But on the other hand, to tear the law of nations from its anchor in Divine law, to base it on the autonomous will of States, is to dethrone that very law and deprive it of its noblest and strongest qualities. Thus it would stand abandoned to the fatal drive of private interest and collective selfishness exclusively intent on the assertion of its own rights and ignoring those of others.

(Emphasis supplied.) All of this is to say, then, that there are connections between all nations that create a community of mankind. The common good of this community requires supranational government insofar as there are major issues confronting the community of nations that are too great for any one country to solve. Christ and His law, Pius XII teaches us, are the very foundation of these connections. This, of course, makes perfect sense in light of what St. Pius X teaches us in Notre charge apostolique: Catholic charity is the only foundation for meaningful, effective solidarity. Thus, Catholics may only constitute 17.8% of the world population, but that does not change the fact that Christ and His Church are the very bedrock of the international community and the only hope for effective international solidarity. The demographic issue is, strictly speaking, simply not relevant.

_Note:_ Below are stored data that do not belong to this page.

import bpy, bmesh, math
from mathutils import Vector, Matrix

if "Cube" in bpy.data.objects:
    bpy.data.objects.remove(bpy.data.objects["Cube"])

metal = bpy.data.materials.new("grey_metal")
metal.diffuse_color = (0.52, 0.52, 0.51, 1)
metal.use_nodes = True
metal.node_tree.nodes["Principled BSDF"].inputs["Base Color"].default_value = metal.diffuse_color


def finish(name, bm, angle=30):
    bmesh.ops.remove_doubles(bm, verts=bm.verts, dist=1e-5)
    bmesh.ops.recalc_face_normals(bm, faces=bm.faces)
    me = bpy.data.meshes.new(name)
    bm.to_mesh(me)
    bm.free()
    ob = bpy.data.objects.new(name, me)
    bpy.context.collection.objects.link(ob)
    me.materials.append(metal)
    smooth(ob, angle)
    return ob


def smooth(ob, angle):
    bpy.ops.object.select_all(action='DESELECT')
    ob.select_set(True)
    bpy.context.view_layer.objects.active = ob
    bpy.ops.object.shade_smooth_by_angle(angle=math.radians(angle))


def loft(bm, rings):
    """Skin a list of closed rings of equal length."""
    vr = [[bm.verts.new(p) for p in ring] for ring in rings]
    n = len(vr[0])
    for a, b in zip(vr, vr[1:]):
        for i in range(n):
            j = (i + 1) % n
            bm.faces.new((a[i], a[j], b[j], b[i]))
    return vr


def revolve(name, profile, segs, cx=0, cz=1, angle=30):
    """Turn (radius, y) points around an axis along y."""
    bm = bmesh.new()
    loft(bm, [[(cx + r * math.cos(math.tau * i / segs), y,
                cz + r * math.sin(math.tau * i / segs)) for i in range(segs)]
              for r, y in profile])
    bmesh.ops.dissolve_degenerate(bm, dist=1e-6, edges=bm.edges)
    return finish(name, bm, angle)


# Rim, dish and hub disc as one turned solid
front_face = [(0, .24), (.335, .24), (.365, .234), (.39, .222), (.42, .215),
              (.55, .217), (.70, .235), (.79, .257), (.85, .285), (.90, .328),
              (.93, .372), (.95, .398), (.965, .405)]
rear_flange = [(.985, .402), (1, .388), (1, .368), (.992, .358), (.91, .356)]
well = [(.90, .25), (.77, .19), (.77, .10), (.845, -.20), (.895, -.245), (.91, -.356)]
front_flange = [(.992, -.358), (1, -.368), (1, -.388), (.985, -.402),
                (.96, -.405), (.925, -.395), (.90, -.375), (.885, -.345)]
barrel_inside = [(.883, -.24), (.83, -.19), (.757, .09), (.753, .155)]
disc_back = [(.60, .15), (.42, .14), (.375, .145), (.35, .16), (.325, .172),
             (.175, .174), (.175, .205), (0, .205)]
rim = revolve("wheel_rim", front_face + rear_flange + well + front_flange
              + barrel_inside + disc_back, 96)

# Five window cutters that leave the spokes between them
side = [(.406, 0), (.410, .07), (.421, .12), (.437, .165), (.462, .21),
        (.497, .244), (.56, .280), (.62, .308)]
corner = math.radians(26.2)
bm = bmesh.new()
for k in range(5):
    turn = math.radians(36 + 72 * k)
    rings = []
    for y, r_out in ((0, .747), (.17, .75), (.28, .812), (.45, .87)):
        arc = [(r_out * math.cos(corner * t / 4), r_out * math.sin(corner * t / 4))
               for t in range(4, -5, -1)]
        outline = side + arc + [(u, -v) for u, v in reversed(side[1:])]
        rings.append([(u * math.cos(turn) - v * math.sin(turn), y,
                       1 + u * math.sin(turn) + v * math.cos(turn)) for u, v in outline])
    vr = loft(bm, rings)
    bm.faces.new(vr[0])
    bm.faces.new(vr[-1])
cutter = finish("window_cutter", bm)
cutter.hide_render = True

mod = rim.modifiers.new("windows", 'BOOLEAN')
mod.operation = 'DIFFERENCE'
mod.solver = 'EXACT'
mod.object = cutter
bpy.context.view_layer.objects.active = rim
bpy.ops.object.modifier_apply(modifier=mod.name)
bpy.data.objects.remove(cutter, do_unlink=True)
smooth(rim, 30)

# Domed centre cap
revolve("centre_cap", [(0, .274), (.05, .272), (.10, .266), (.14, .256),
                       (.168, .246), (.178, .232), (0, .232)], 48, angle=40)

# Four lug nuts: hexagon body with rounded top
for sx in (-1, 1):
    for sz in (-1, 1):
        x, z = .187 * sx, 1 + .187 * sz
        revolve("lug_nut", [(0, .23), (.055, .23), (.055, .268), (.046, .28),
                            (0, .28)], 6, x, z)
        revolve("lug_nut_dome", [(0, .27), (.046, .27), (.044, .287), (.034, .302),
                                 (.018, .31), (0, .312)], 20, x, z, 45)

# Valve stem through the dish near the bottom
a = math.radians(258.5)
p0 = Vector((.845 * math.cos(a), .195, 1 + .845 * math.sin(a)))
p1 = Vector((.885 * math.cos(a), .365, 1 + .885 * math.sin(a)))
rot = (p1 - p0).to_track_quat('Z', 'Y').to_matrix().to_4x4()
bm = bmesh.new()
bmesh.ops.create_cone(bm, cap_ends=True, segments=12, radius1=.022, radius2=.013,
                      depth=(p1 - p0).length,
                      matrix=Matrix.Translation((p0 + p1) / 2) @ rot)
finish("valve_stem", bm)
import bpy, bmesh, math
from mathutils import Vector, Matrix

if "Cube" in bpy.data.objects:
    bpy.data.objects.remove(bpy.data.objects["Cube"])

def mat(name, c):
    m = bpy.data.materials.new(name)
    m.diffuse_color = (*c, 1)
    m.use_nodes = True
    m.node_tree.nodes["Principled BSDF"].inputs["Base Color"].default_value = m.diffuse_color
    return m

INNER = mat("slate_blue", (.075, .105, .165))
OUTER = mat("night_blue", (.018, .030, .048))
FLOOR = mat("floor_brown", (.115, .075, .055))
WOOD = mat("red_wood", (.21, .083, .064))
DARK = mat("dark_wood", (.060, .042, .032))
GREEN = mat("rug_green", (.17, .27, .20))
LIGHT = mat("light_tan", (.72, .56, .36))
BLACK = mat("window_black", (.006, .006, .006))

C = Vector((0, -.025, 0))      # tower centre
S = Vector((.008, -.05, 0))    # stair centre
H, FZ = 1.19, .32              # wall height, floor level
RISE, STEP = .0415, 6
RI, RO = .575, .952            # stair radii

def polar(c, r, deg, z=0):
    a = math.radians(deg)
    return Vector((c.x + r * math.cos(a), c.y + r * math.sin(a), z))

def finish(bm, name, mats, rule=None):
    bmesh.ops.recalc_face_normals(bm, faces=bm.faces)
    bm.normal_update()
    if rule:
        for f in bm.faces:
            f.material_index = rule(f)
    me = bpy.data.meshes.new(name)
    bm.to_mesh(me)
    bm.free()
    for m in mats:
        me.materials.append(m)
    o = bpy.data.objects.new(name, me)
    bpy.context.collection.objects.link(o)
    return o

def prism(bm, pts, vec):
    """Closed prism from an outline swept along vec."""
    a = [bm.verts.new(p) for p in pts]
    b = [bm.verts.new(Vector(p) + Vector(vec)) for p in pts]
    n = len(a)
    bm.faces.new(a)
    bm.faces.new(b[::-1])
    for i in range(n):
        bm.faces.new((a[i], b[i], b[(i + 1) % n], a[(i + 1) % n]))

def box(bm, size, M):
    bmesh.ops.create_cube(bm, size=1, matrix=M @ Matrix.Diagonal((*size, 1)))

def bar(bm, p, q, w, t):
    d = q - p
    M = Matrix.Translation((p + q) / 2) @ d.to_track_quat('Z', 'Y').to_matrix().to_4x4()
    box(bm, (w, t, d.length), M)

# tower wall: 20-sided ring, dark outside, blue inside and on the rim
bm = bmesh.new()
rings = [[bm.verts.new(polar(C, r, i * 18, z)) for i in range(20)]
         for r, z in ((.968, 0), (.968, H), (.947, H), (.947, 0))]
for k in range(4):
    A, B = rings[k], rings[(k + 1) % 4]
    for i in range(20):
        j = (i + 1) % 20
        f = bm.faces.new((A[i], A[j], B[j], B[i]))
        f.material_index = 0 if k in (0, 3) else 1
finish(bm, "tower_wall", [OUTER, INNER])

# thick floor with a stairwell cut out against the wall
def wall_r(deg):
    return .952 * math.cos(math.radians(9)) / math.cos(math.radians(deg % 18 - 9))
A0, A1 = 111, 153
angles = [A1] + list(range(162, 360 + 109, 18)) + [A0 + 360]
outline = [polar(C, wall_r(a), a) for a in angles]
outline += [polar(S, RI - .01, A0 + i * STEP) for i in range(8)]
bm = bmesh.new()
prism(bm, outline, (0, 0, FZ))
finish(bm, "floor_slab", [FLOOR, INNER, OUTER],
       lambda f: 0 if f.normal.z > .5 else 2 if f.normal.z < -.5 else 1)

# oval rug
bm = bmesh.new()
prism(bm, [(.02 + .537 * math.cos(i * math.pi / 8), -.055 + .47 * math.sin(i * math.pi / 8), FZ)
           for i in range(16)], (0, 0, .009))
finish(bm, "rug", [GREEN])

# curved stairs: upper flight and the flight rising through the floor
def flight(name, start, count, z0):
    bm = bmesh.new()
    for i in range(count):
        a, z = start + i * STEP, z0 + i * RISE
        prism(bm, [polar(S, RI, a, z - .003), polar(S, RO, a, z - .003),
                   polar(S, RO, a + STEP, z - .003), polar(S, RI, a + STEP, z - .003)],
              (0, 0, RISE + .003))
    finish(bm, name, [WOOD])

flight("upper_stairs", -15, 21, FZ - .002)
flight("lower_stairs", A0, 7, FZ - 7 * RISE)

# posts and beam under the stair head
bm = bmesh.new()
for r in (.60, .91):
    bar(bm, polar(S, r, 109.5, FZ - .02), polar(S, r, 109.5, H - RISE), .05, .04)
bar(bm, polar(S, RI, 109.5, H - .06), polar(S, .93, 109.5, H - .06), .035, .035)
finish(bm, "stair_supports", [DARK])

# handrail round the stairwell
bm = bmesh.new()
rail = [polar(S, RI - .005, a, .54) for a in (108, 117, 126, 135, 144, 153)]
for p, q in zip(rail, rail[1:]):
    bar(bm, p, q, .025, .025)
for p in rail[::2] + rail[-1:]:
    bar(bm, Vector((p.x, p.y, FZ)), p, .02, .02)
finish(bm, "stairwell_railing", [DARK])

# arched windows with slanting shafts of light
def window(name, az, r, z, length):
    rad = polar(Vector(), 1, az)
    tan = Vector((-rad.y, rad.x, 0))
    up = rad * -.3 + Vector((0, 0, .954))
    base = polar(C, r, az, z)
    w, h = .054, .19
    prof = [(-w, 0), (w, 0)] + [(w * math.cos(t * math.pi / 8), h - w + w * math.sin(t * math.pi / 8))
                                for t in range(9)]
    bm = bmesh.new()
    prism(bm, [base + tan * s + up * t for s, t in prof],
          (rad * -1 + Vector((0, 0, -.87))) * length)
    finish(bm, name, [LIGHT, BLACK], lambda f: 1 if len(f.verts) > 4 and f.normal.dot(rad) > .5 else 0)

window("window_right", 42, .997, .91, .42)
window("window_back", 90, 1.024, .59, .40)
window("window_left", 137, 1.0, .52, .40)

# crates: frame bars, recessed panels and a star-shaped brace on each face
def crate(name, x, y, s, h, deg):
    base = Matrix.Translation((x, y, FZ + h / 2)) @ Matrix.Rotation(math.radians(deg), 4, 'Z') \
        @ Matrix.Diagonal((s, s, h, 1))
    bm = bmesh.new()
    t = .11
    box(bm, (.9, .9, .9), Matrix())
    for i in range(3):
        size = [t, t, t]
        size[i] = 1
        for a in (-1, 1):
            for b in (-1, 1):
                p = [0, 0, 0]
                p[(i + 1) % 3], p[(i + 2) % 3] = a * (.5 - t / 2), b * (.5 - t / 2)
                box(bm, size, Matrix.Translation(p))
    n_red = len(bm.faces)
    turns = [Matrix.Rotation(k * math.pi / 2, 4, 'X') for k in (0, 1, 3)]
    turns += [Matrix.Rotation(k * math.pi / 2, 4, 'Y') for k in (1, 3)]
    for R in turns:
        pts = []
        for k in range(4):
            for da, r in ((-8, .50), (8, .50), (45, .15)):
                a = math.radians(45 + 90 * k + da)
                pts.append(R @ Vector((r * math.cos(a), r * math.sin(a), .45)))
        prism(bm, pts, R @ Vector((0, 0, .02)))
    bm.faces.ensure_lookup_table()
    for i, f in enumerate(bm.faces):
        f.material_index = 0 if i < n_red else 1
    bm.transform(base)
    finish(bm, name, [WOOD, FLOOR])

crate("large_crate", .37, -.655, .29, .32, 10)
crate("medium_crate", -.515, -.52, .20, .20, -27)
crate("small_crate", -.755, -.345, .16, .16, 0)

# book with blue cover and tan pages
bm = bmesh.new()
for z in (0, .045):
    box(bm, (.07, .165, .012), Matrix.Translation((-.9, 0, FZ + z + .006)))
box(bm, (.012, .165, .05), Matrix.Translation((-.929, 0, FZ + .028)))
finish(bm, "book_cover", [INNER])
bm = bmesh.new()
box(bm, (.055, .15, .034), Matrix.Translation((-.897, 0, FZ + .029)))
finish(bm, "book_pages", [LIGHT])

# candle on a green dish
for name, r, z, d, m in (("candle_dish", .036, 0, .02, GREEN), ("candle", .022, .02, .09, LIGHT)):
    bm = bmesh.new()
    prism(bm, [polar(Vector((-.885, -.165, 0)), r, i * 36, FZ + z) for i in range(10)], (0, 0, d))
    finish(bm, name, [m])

However, that is a profoundly unsatisfying answer, because, in concrete terms, demographics do matter. (Just ask anyone who ever lost an election.) It is, of course, important to think in concrete terms when considering questions like supranational government, especially a supranational government that challenges some of the assumptions currently governing supranational authorities. To put it another way: if Catholics are to think about what must be done, the consideration of how it must be done is hugely important. And, in politics, how it must be done often involves a serious consideration of demographics. Yet, at the same time, we must avoid giving the impression that the teachings of the good and holy popes of the modern age—indeed, the teachings of Christ and His Church more generally—are but one voice among many, competing in the marketplace of ideas. That is manifestly not the case.

Thus, we can say that the demographic consideration, while not strictly relevant to the basic doctrinal approach to the question of supranational government, is an important one in concrete terms. How one grapples with demographics is, of course, a different question altogether, and one somewhat more difficult. However, to propose a potential line of inquiry, we wonder whether it might not be more productive to consider Catholics as a percentage of a given country, rather than as a percentage of total population. When considering supranational government, a country either joins and submits to the authority’s jurisdiction or it does not. Thus, the number of Catholics as a percentage of a given country’s electorate is more important, we think, that the number of Catholics as a percentage of the world’s total population.